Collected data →
▬▬▬▬▬▬

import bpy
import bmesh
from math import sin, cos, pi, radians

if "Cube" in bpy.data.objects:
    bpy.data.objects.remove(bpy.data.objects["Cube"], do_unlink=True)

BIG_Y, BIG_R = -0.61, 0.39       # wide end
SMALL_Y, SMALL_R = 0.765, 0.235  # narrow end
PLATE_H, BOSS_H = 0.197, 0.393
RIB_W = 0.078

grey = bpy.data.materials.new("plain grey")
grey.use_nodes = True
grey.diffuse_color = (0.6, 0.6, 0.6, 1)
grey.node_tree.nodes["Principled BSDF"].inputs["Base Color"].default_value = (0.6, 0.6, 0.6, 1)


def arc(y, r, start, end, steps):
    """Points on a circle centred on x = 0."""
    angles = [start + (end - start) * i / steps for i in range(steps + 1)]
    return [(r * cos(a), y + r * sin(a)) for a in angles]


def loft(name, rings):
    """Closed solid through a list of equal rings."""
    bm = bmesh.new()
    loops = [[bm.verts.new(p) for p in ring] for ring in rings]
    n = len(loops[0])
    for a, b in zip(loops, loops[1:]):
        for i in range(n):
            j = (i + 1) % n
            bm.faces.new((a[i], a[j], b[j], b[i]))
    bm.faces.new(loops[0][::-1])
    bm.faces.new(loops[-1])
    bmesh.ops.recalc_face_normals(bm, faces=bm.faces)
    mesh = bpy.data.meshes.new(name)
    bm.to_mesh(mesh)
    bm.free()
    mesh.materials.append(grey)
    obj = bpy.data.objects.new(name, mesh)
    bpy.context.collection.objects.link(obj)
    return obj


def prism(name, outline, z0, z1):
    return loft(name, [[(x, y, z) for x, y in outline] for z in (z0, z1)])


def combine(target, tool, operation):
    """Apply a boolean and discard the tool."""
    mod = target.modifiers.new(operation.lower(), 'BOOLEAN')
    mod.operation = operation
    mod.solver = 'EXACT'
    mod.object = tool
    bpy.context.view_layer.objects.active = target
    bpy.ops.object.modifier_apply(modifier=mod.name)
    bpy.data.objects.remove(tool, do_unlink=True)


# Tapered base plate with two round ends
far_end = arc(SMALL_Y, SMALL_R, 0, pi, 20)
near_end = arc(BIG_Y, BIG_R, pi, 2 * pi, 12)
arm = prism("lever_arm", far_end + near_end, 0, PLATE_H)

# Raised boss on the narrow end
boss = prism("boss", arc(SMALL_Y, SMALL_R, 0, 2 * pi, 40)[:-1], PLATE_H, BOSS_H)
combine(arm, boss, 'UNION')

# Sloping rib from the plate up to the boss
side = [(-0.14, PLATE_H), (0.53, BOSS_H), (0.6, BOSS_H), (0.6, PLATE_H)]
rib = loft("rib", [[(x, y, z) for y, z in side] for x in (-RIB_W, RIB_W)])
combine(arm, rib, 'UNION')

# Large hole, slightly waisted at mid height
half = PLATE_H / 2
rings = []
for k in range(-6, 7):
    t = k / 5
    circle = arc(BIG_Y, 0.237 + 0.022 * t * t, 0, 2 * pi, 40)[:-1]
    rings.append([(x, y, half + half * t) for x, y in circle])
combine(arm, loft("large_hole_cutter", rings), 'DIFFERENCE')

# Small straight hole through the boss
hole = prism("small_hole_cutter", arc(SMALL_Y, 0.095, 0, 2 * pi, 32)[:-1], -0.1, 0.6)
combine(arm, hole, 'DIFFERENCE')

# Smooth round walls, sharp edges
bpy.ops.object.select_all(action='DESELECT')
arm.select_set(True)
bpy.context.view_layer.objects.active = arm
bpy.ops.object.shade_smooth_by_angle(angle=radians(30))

▬▬▬▬▬▬

ACTION ITEM →
Go through the records and copy each line with "True" in it.

FINISHED EXERCISE →
    bpy.data.objects.remove(bpy.data.objects["Cube"], do_unlink=True)
grey.use_nodes = True
    bpy.data.objects.remove(tool, do_unlink=True)
arm.select_set(True)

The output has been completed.